*** Opening Input for this task ***
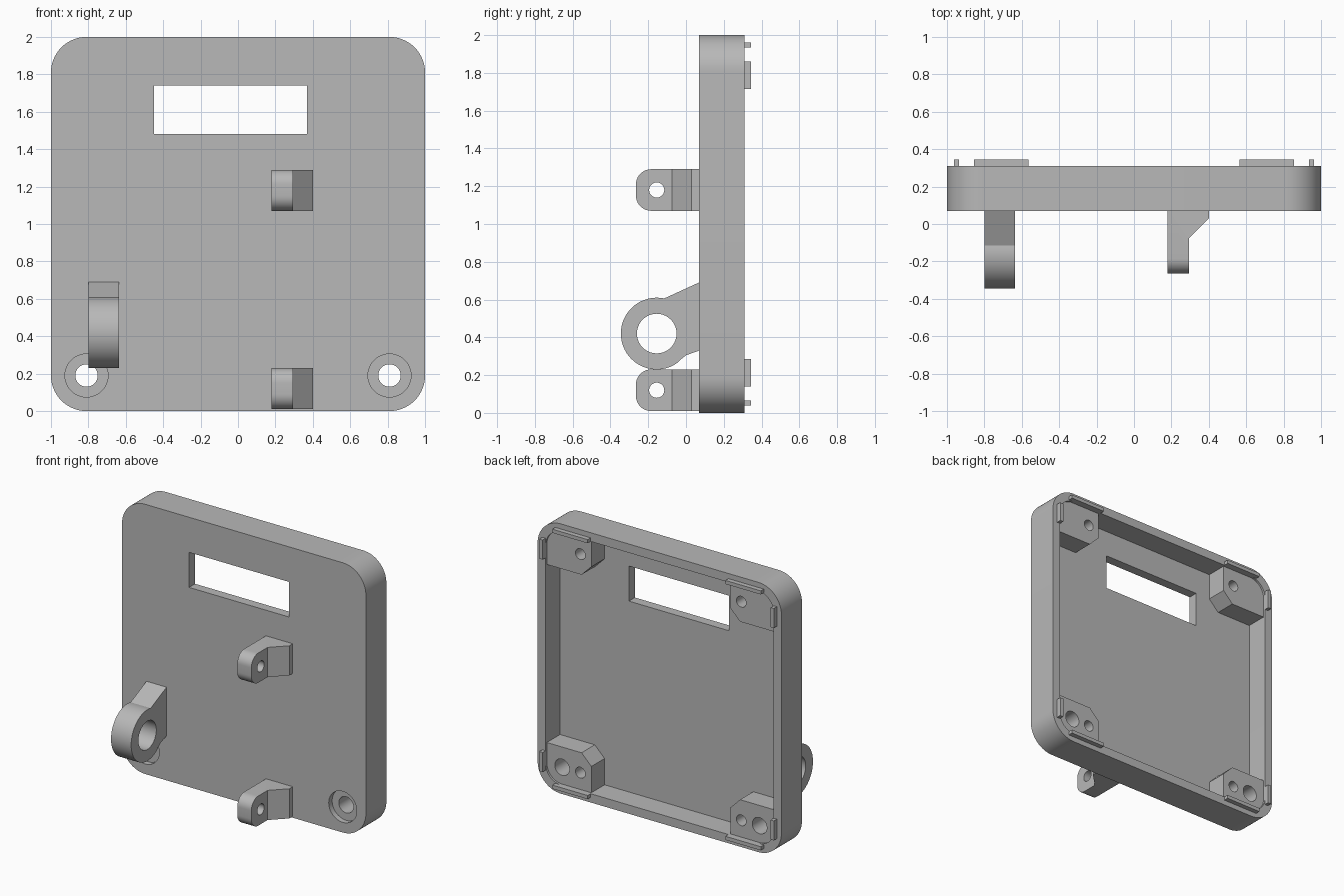
import bpy, bmesh
from math import sin, cos, radians, pi
from mathutils import Vector

cube = bpy.data.objects.get("Cube")
if cube:
    bpy.data.objects.remove(cube, do_unlink=True)

grey = bpy.data.materials.new("plain grey")
grey.use_nodes = True
GREY = (0.48, 0.48, 0.48, 1)
grey.diffuse_color = GREY
grey.node_tree.nodes["Principled BSDF"].inputs["Base Color"].default_value = GREY


def arc(cx, cy, r, a0, a1, n=10):
    return [(cx + r * cos(radians(a0 + (a1 - a0) * i / n)),
             cy + r * sin(radians(a0 + (a1 - a0) * i / n))) for i in range(n + 1)]


def circle(cx, cy, r, n=40):
    return arc(cx, cy, r, 0, 360, n)[:-1]


def rect(x0, y0, x1, y1):
    return [(x0, y0), (x1, y0), (x1, y1), (x0, y1)]


def rounded(half, r, cz=1):
    """Rounded square centred on x = 0, z = cz."""
    k = half - r
    pts = []
    for i, (sx, sz) in enumerate([(1, 1), (-1, 1), (-1, -1), (1, -1)]):
        pts += arc(sx * k, cz + sz * k, r, 90 * i, 90 * i + 90, 14)
    return pts


PLACE = {"x": lambda a, b, d: (d, a, b),
         "y": lambda a, b, d: (a, d, b),
         "z": lambda a, b, d: (a, b, d)}


def prism(name, pts, axis, lo, hi):
    """Extrude a closed outline along an axis."""
    bm = bmesh.new()
    face = bm.faces.new([bm.verts.new(PLACE[axis](a, b, lo)) for a, b in pts])
    grown = bmesh.ops.extrude_face_region(bm, geom=[face])["geom"]
    shift = Vector(PLACE[axis](0, 0, hi - lo))
    bmesh.ops.translate(bm, vec=shift, verts=[v for v in grown if isinstance(v, bmesh.types.BMVert)])
    bmesh.ops.recalc_face_normals(bm, faces=bm.faces)
    mesh = bpy.data.meshes.new(name)
    bm.to_mesh(mesh)
    bm.free()
    mesh.materials.append(grey)
    ob = bpy.data.objects.new(name, mesh)
    bpy.context.collection.objects.link(ob)
    return ob


def activate(ob):
    bpy.ops.object.select_all(action="DESELECT")
    ob.select_set(True)
    bpy.context.view_layer.objects.active = ob


def boolean(ob, pts, axis, lo, hi, operation="DIFFERENCE"):
    tool = prism("cutter", pts, axis, lo, hi)
    tool.hide_render = True
    mod = ob.modifiers.new("cut", "BOOLEAN")
    mod.operation, mod.solver, mod.object = operation, "EXACT", tool
    activate(ob)
    bpy.ops.object.modifier_apply(modifier=mod.name)
    bpy.data.objects.remove(tool, do_unlink=True)


def finish(ob):
    activate(ob)
    bpy.ops.object.shade_smooth_by_angle(angle=radians(30))


FRONT, FLOOR, RIM = 0.07, 0.14, 0.31
WALL, CORNER = 0.065, 0.19
SCREW = 1 - CORNER          # screw hole distance from the centre lines

# Hollow rounded cover with a window and two countersunk screw holes
cover = prism("cover_shell", rounded(1, CORNER), "y", FRONT, RIM)
boolean(cover, rounded(1 - WALL, CORNER - WALL), "y", FLOOR, RIM + 0.1)
boolean(cover, rect(-0.45, 1.48, 0.37, 1.74), "y", 0, 0.2)
for side in (-1, 1):
    boolean(cover, circle(side * SCREW, CORNER, 0.115), "y", 0, FRONT + 0.04)
    boolean(cover, circle(side * SCREW, CORNER, 0.06), "y", 0, 0.2)
finish(cover)

# Chamfered corner bosses and locating lips, mirrored to the four corners
for side, x_name in ((-1, "right"), (1, "left")):
    for up, z_name in ((-1, "lower"), (1, "upper")):
        def place(pts):
            return [(side * x, 1 + up * z) for x, z in pts]

        outline = [(0.57, 0.95), (0.57, 0.74), (0.65, 0.66), (0.95, 0.66)]
        outline += arc(SCREW, SCREW, 0.14, 0, 90)
        boss = prism(f"{z_name}_{x_name}_boss", place(outline), "y", FLOOR - 0.01, RIM - 0.015)
        boolean(boss, place(circle(0.66, SCREW, 0.04)), "y", 0.17, 0.4)
        if up < 0:
            boolean(boss, place(circle(SCREW, SCREW, 0.06)), "y", 0, 0.4)
        finish(boss)
        prism(f"{z_name}_{x_name}_flat_lip", place(rect(0.565, 0.935, 0.855, 0.962)), "y", RIM - 0.01, 0.345)
        prism(f"{z_name}_{x_name}_upright_lip", place(rect(0.935, 0.715, 0.962, 0.86)), "y", RIM - 0.01, 0.345)

# Two hinge lugs with a sloped gusset, rounded nose and pin hole
lug_plan = [(0.18, -0.265), (0.295, -0.265), (0.295, -0.075),
            (0.40, 0.03), (0.40, 0.09), (0.18, 0.09)]
for name, z in (("lower", 0.12), ("upper", 1.18)):
    lug = prism(f"{name}_hinge_lug", lug_plan, "z", z - 0.11, z + 0.11)
    nose = arc(-0.185, z + 0.03, 0.08, 90, 180) + arc(-0.185, z - 0.03, 0.08, 180, 270)
    nose += [(0.2, z - 0.11), (0.2, z + 0.11)]
    boolean(lug, nose, "x", 0, 0.6, "INTERSECT")
    boolean(lug, circle(-0.155, z, 0.04), "x", 0, 0.6)
    finish(lug)

# Large eye bracket: ring blended into an arm on the cover
eye = [(0.09, 0.70)] + arc(-0.155, 0.42, 0.19, 78, 303, 40)
eye += [(-0.025, 0.285), (0.0, 0.305), (0.07, 0.33), (0.09, 0.335)]
bracket = prism("eye_bracket", eye, "x", -0.80, -0.635)
boolean(bracket, circle(-0.155, 0.42, 0.105), "x", -1, -0.5)
finish(bracket)
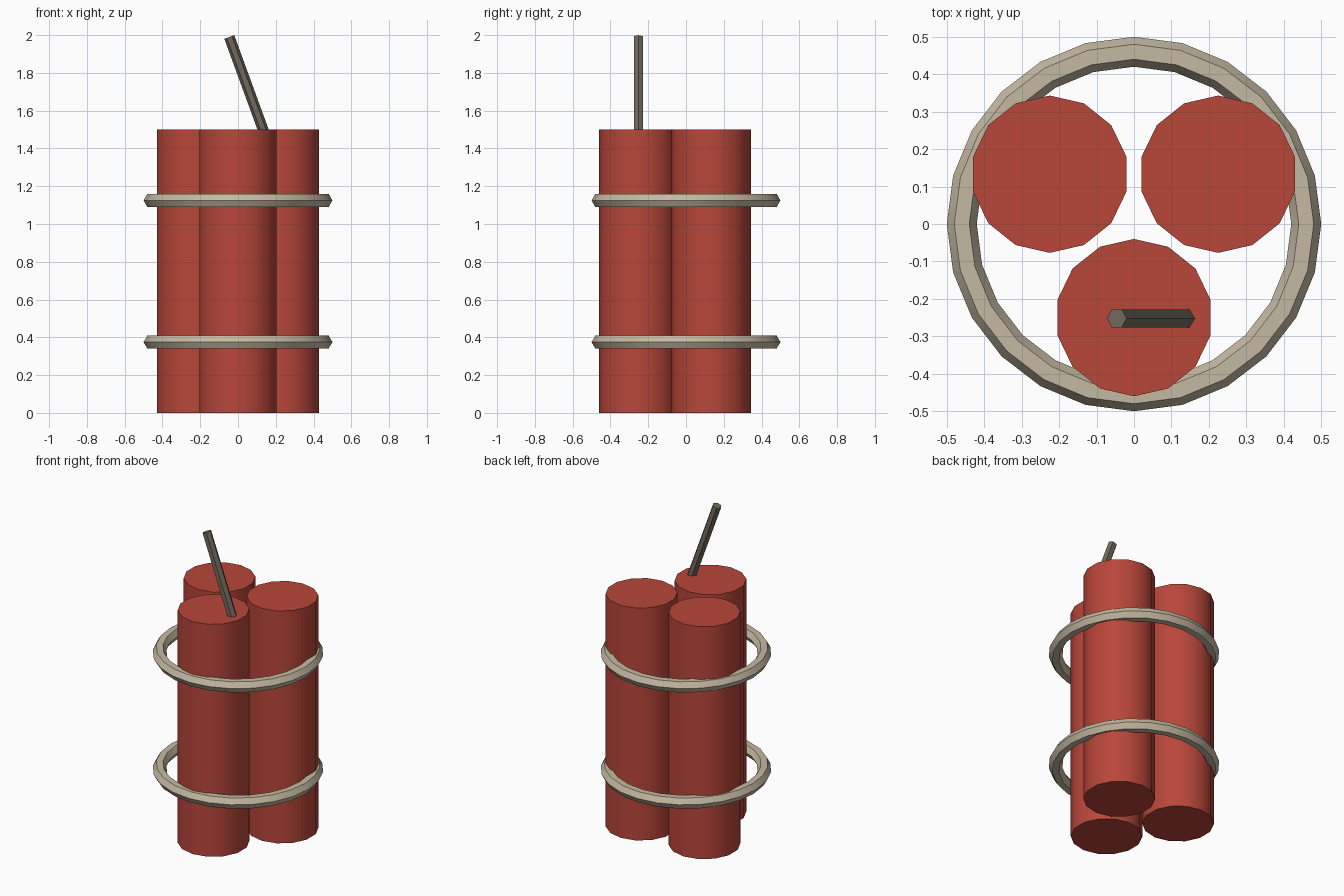
import bpy, bmesh, math
from mathutils import Vector

if "Cube" in bpy.data.objects:
    bpy.data.objects.remove(bpy.data.objects["Cube"])


def material(name, rgb):
    m = bpy.data.materials.new(name)
    m.diffuse_color = (*rgb, 1)
    m.use_nodes = True
    m.node_tree.nodes["Principled BSDF"].inputs["Base Color"].default_value = m.diffuse_color
    return m


RED = material("stick red", (0.48, 0.061, 0.042))
ROPE = material("rope beige", (0.56, 0.485, 0.36))
FUSE = material("fuse grey brown", (0.165, 0.141, 0.108))


def finish(obj, name, mat):
    obj.name = name
    obj.data.materials.append(mat)
    bpy.ops.object.shade_smooth_by_angle(angle=math.radians(40))


def cylinder(name, start, end, radius, sides, mat, turn=0):
    a, b = Vector(start), Vector(end)
    bpy.ops.mesh.primitive_cylinder_add(vertices=sides, radius=radius, depth=(b - a).length)
    obj = bpy.context.object
    # turn the sides about the axis, then lean in the xz plane
    obj.rotation_euler = (0, math.atan2(b.x - a.x, b.z - a.z), 0)
    obj.location = (a + b) / 2
    for v in obj.data.vertices:
        x, y = v.co.x, v.co.y
        v.co.x = x * math.cos(turn) - y * math.sin(turn)
        v.co.y = x * math.sin(turn) + y * math.cos(turn)
    finish(obj, name, mat)


# Three 14-sided sticks
for name, x, y in (("front_stick", 0, -0.25), ("left_stick", -0.225, 0.133),
                   ("right_stick", 0.225, 0.133)):
    cylinder(name, (x, y, 0), (x, y, 1.5), 0.21, 14, RED)

# Two rope bands with a hexagonal section
for name, z in (("lower_band", 0.375), ("upper_band", 1.125)):
    bpy.ops.mesh.primitive_torus_add(major_segments=24, minor_segments=6,
                                     major_radius=0.46, minor_radius=0.04,
                                     location=(0, 0, z))
    obj = bpy.context.object
    finish(obj, name, ROPE)
    obj.data.shade_smooth()

# Leaning fuse on the front stick
cylinder("fuse", (0.14, -0.252, 1.48), (-0.046, -0.252, 1.99), 0.028, 6, FUSE, math.pi / 6)
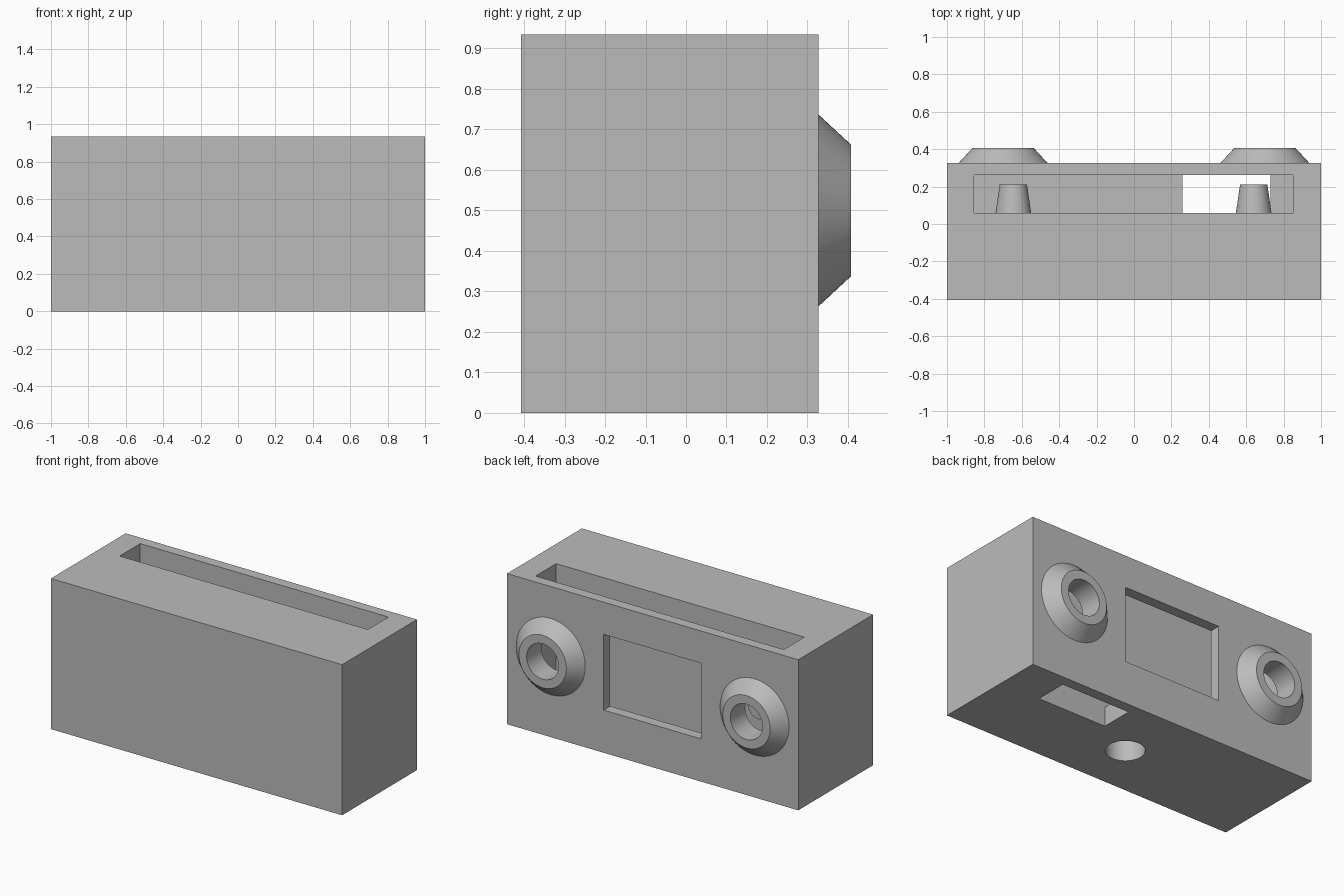
import bpy, bmesh, math
from mathutils import Matrix, Vector

if "Cube" in bpy.data.objects:
    bpy.data.objects.remove(bpy.data.objects["Cube"], do_unlink=True)

grey = bpy.data.materials.new("plain grey")
grey.use_nodes = True
colour = (0.5, 0.5, 0.5, 1)
grey.diffuse_color = colour
grey.node_tree.nodes["Principled BSDF"].inputs["Base Color"].default_value = colour

SEGMENTS = 64
BACK, WALL_IN, WALL_FRONT = 0.327, 0.262, 0.06
MID_Z = 0.5


def finish(name, bm):
    bmesh.ops.recalc_face_normals(bm, faces=bm.faces)
    mesh = bpy.data.meshes.new(name)
    bm.to_mesh(mesh)
    bm.free()
    mesh.materials.append(grey)
    obj = bpy.data.objects.new(name, mesh)
    bpy.context.collection.objects.link(obj)
    return obj


def box(name, low, high):
    bm = bmesh.new()
    low, high = Vector(low), Vector(high)
    size = high - low
    bmesh.ops.create_cube(bm, size=1, matrix=Matrix.Translation((low + high) / 2) @ Matrix.Diagonal((*size, 1)))
    return finish(name, bm)


def cone(name, start, end, r1, r2):
    bm = bmesh.new()
    start, end = Vector(start), Vector(end)
    axis = end - start
    turn = axis.to_track_quat('Z', 'Y').to_matrix().to_4x4()
    bmesh.ops.create_cone(bm, cap_ends=True, segments=SEGMENTS, radius1=r1, radius2=r2,
                          depth=axis.length, matrix=Matrix.Translation((start + end) / 2) @ turn)
    return finish(name, bm)


def collar(name, x):
    # open profile turned round the y axis
    bm = bmesh.new()
    profile = [(0.11, BACK), (0.11, 0.407), (0.163, 0.407), (0.237, BACK)]
    verts = [bm.verts.new((x + r, y, MID_Z)) for r, y in profile]
    edges = [bm.edges.new(pair) for pair in zip(verts, verts[1:])]
    bmesh.ops.spin(bm, geom=verts + edges, cent=(x, 0, MID_Z), axis=(0, 1, 0),
                   angle=math.tau, steps=SEGMENTS)
    bmesh.ops.remove_doubles(bm, verts=bm.verts, dist=0.0001)
    return finish(name, bm)


def smooth(obj):
    bpy.ops.object.select_all(action='DESELECT')
    obj.select_set(True)
    bpy.context.view_layer.objects.active = obj
    bpy.ops.object.shade_smooth_by_angle(angle=math.radians(30))


# Body block and its openings
body = box("body", (-1, -0.407, 0), (1, BACK, 0.935))
cutters = [
    box("slot_cutter", (-0.855, WALL_FRONT, 0.12), (0.85, WALL_IN, 1.1)),
    box("floor_cutter", (0.26, WALL_FRONT, -0.1), (0.73, WALL_IN, 0.3)),
    box("window_cutter", (-0.333, 0.16, 0.265), (0.337, 0.5, 0.735)),
    cone("mount_cutter", (0, -0.075, -0.1), (0, -0.075, 0.4), 0.11, 0.11),
]
for x in (-0.7, 0.7):
    cutters.append(cone("port_cutter", (x, 0.23, MID_Z), (x, 0.5, MID_Z), 0.11, 0.11))

bpy.context.view_layer.objects.active = body
for cutter in cutters:
    cut = body.modifiers.new("cut", 'BOOLEAN')
    cut.operation, cut.solver, cut.object = 'DIFFERENCE', 'EXACT', cutter
    bpy.ops.object.modifier_apply(modifier=cut.name)
    bpy.data.objects.remove(cutter, do_unlink=True)
smooth(body)

# Collars on the back and tapered pegs inside the slot
for side, collar_x, peg_x in (("left", 0.7, 0.64), ("right", -0.7, -0.645)):
    smooth(collar(side + "_collar", collar_x))
    smooth(cone(side + "_peg", (peg_x, WALL_FRONT, MID_Z), (peg_x, 0.21, MID_Z), 0.095, 0.073))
*** Closing Input for this task ***
• Your instructions: Lines above that contain the string "from" make up the answer.

• Output:
from math import sin, cos, radians, pi
from mathutils import Vector
SCREW = 1 - CORNER          # screw hole distance from the centre lines
from mathutils import Vector
from mathutils import Matrix, Vector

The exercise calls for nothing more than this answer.